[Records contained in a dataset]
^^^^^^^^

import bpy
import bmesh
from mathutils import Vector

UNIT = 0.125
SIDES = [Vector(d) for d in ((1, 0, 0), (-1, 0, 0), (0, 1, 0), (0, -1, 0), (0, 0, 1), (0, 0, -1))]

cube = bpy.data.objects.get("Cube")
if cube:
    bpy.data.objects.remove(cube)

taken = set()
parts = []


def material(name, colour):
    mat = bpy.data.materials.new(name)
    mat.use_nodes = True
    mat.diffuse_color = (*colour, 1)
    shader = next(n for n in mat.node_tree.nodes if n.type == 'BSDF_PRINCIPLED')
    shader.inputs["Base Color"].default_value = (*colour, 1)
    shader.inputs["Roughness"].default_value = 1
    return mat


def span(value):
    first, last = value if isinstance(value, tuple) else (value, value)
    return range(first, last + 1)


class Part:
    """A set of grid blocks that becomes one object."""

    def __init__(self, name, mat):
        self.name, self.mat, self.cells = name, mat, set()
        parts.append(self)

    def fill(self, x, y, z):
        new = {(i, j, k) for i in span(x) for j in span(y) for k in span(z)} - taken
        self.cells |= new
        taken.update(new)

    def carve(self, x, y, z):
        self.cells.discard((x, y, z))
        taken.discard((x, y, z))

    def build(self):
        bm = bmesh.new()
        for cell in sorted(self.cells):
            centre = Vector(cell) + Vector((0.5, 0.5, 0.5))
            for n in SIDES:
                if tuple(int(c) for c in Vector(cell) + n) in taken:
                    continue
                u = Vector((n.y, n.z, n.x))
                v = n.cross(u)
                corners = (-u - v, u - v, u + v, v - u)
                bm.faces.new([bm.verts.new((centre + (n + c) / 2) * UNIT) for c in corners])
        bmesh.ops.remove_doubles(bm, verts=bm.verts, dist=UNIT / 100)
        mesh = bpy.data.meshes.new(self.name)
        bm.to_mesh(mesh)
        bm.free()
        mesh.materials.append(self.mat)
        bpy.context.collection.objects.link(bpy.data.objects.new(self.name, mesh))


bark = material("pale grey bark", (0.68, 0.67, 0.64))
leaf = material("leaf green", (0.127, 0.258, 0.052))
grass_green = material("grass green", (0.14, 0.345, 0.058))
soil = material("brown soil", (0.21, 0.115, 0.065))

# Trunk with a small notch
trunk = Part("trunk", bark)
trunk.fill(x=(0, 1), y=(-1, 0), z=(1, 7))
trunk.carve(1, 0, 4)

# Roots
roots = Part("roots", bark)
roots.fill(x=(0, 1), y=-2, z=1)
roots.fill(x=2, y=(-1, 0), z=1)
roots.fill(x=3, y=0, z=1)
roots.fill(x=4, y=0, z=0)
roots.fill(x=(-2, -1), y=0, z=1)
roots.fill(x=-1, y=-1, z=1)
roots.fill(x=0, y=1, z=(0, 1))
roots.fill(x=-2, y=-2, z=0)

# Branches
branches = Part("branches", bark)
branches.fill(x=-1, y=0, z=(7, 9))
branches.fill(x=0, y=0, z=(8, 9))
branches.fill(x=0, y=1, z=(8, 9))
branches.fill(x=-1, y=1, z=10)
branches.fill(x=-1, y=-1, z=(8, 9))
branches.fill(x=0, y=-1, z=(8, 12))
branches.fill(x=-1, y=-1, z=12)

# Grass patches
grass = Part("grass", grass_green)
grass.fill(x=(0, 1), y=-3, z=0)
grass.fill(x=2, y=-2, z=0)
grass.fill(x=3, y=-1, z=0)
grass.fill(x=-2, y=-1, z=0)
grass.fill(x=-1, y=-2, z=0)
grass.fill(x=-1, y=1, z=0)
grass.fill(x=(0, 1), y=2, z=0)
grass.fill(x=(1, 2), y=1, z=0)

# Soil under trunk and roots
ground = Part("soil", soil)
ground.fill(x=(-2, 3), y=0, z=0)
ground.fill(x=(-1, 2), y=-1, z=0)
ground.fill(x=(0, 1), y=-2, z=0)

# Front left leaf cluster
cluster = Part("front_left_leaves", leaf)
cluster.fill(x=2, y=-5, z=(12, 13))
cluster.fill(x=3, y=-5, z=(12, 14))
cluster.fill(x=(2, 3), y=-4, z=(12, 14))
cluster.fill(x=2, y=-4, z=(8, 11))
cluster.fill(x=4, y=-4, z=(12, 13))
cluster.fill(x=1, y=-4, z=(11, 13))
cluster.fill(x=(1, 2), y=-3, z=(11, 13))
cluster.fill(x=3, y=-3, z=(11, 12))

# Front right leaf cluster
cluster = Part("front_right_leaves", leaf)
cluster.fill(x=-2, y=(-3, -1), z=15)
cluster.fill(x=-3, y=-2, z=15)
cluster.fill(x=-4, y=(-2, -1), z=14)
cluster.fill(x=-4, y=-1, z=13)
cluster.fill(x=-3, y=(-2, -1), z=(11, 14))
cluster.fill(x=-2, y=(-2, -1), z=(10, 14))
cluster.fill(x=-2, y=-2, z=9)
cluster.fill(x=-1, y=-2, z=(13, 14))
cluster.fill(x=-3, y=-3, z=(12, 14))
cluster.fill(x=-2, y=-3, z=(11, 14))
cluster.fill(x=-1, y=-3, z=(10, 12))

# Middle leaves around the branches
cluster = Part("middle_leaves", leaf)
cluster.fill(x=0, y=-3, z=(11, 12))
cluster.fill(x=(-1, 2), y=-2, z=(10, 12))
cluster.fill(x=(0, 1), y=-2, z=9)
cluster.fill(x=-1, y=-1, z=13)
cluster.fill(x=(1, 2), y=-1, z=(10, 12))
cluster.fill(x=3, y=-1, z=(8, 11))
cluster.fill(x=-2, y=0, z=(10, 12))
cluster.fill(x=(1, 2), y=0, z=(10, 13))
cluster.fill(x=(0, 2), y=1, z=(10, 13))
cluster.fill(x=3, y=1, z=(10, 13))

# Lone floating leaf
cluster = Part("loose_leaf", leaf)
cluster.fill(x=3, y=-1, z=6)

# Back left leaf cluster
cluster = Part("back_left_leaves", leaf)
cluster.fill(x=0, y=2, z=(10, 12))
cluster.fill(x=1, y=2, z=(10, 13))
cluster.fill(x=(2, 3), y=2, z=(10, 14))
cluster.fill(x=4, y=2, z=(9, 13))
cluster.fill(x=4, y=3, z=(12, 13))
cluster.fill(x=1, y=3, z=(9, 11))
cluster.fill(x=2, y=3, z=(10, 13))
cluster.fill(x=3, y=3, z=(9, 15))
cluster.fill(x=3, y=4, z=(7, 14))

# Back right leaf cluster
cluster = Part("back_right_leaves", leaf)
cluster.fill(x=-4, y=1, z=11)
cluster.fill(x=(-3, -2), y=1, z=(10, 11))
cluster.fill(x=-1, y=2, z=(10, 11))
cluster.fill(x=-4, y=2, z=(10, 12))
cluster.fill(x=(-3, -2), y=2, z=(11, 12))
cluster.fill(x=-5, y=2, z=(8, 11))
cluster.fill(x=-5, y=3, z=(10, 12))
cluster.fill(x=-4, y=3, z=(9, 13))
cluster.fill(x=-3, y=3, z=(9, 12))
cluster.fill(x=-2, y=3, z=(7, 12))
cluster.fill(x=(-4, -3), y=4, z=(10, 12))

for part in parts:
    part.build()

^^^^^^^^

*WORK TO COMPLETE*: The records must each be output verbatim, with nothing left out.

*ANSWER TO THE PROBLEM*:
import bpy
import bmesh
from mathutils import Vector

UNIT = 0.125
SIDES = [Vector(d) for d in ((1, 0, 0), (-1, 0, 0), (0, 1, 0), (0, -1, 0), (0, 0, 1), (0, 0, -1))]

cube = bpy.data.objects.get("Cube")
if cube:
    bpy.data.objects.remove(cube)

taken = set()
parts = []


def material(name, colour):
    mat = bpy.data.materials.new(name)
    mat.use_nodes = True
    mat.diffuse_color = (*colour, 1)
    shader = next(n for n in mat.node_tree.nodes if n.type == 'BSDF_PRINCIPLED')
    shader.inputs["Base Color"].default_value = (*colour, 1)
    shader.inputs["Roughness"].default_value = 1
    return mat


def span(value):
    first, last = value if isinstance(value, tuple) else (value, value)
    return range(first, last + 1)


class Part:
    """A set of grid blocks that becomes one object."""

    def __init__(self, name, mat):
        self.name, self.mat, self.cells = name, mat, set()
        parts.append(self)

    def fill(self, x, y, z):
        new = {(i, j, k) for i in span(x) for j in span(y) for k in span(z)} - taken
        self.cells |= new
        taken.update(new)

    def carve(self, x, y, z):
        self.cells.discard((x, y, z))
        taken.discard((x, y, z))

    def build(self):
        bm = bmesh.new()
        for cell in sorted(self.cells):
            centre = Vector(cell) + Vector((0.5, 0.5, 0.5))
            for n in SIDES:
                if tuple(int(c) for c in Vector(cell) + n) in taken:
                    continue
                u = Vector((n.y, n.z, n.x))
                v = n.cross(u)
                corners = (-u - v, u - v, u + v, v - u)
                bm.faces.new([bm.verts.new((centre + (n + c) / 2) * UNIT) for c in corners])
        bmesh.ops.remove_doubles(bm, verts=bm.verts, dist=UNIT / 100)
        mesh = bpy.data.meshes.new(self.name)
        bm.to_mesh(mesh)
        bm.free()
        mesh.materials.append(self.mat)
        bpy.context.collection.objects.link(bpy.data.objects.new(self.name, mesh))


bark = material("pale grey bark", (0.68, 0.67, 0.64))
leaf = material("leaf green", (0.127, 0.258, 0.052))
grass_green = material("grass green", (0.14, 0.345, 0.058))
soil = material("brown soil", (0.21, 0.115, 0.065))

# Trunk with a small notch
trunk = Part("trunk", bark)
trunk.fill(x=(0, 1), y=(-1, 0), z=(1, 7))
trunk.carve(1, 0, 4)

# Roots
roots = Part("roots", bark)
roots.fill(x=(0, 1), y=-2, z=1)
roots.fill(x=2, y=(-1, 0), z=1)
roots.fill(x=3, y=0, z=1)
roots.fill(x=4, y=0, z=0)
roots.fill(x=(-2, -1), y=0, z=1)
roots.fill(x=-1, y=-1, z=1)
roots.fill(x=0, y=1, z=(0, 1))
roots.fill(x=-2, y=-2, z=0)

# Branches
branches = Part("branches", bark)
branches.fill(x=-1, y=0, z=(7, 9))
branches.fill(x=0, y=0, z=(8, 9))
branches.fill(x=0, y=1, z=(8, 9))
branches.fill(x=-1, y=1, z=10)
branches.fill(x=-1, y=-1, z=(8, 9))
branches.fill(x=0, y=-1, z=(8, 12))
branches.fill(x=-1, y=-1, z=12)

# Grass patches
grass = Part("grass", grass_green)
grass.fill(x=(0, 1), y=-3, z=0)
grass.fill(x=2, y=-2, z=0)
grass.fill(x=3, y=-1, z=0)
grass.fill(x=-2, y=-1, z=0)
grass.fill(x=-1, y=-2, z=0)
grass.fill(x=-1, y=1, z=0)
grass.fill(x=(0, 1), y=2, z=0)
grass.fill(x=(1, 2), y=1, z=0)

# Soil under trunk and roots
ground = Part("soil", soil)
ground.fill(x=(-2, 3), y=0, z=0)
ground.fill(x=(-1, 2), y=-1, z=0)
ground.fill(x=(0, 1), y=-2, z=0)

# Front left leaf cluster
cluster = Part("front_left_leaves", leaf)
cluster.fill(x=2, y=-5, z=(12, 13))
cluster.fill(x=3, y=-5, z=(12, 14))
cluster.fill(x=(2, 3), y=-4, z=(12, 14))
cluster.fill(x=2, y=-4, z=(8, 11))
cluster.fill(x=4, y=-4, z=(12, 13))
cluster.fill(x=1, y=-4, z=(11, 13))
cluster.fill(x=(1, 2), y=-3, z=(11, 13))
cluster.fill(x=3, y=-3, z=(11, 12))

# Front right leaf cluster
cluster = Part("front_right_leaves", leaf)
cluster.fill(x=-2, y=(-3, -1), z=15)
cluster.fill(x=-3, y=-2, z=15)
cluster.fill(x=-4, y=(-2, -1), z=14)
cluster.fill(x=-4, y=-1, z=13)
cluster.fill(x=-3, y=(-2, -1), z=(11, 14))
cluster.fill(x=-2, y=(-2, -1), z=(10, 14))
cluster.fill(x=-2, y=-2, z=9)
cluster.fill(x=-1, y=-2, z=(13, 14))
cluster.fill(x=-3, y=-3, z=(12, 14))
cluster.fill(x=-2, y=-3, z=(11, 14))
cluster.fill(x=-1, y=-3, z=(10, 12))

# Middle leaves around the branches
cluster = Part("middle_leaves", leaf)
cluster.fill(x=0, y=-3, z=(11, 12))
cluster.fill(x=(-1, 2), y=-2, z=(10, 12))
cluster.fill(x=(0, 1), y=-2, z=9)
cluster.fill(x=-1, y=-1, z=13)
cluster.fill(x=(1, 2), y=-1, z=(10, 12))
cluster.fill(x=3, y=-1, z=(8, 11))
cluster.fill(x=-2, y=0, z=(10, 12))
cluster.fill(x=(1, 2), y=0, z=(10, 13))
cluster.fill(x=(0, 2), y=1, z=(10, 13))
cluster.fill(x=3, y=1, z=(10, 13))

# Lone floating leaf
cluster = Part("loose_leaf", leaf)
cluster.fill(x=3, y=-1, z=6)

# Back left leaf cluster
cluster = Part("back_left_leaves", leaf)
cluster.fill(x=0, y=2, z=(10, 12))
cluster.fill(x=1, y=2, z=(10, 13))
cluster.fill(x=(2, 3), y=2, z=(10, 14))
cluster.fill(x=4, y=2, z=(9, 13))
cluster.fill(x=4, y=3, z=(12, 13))
cluster.fill(x=1, y=3, z=(9, 11))
cluster.fill(x=2, y=3, z=(10, 13))
cluster.fill(x=3, y=3, z=(9, 15))
cluster.fill(x=3, y=4, z=(7, 14))

# Back right leaf cluster
cluster = Part("back_right_leaves", leaf)
cluster.fill(x=-4, y=1, z=11)
cluster.fill(x=(-3, -2), y=1, z=(10, 11))
cluster.fill(x=-1, y=2, z=(10, 11))
cluster.fill(x=-4, y=2, z=(10, 12))
cluster.fill(x=(-3, -2), y=2, z=(11, 12))
cluster.fill(x=-5, y=2, z=(8, 11))
cluster.fill(x=-5, y=3, z=(10, 12))
cluster.fill(x=-4, y=3, z=(9, 13))
cluster.fill(x=-3, y=3, z=(9, 12))
cluster.fill(x=-2, y=3, z=(7, 12))
cluster.fill(x=(-4, -3), y=4, z=(10, 12))

for part in parts:
    part.build()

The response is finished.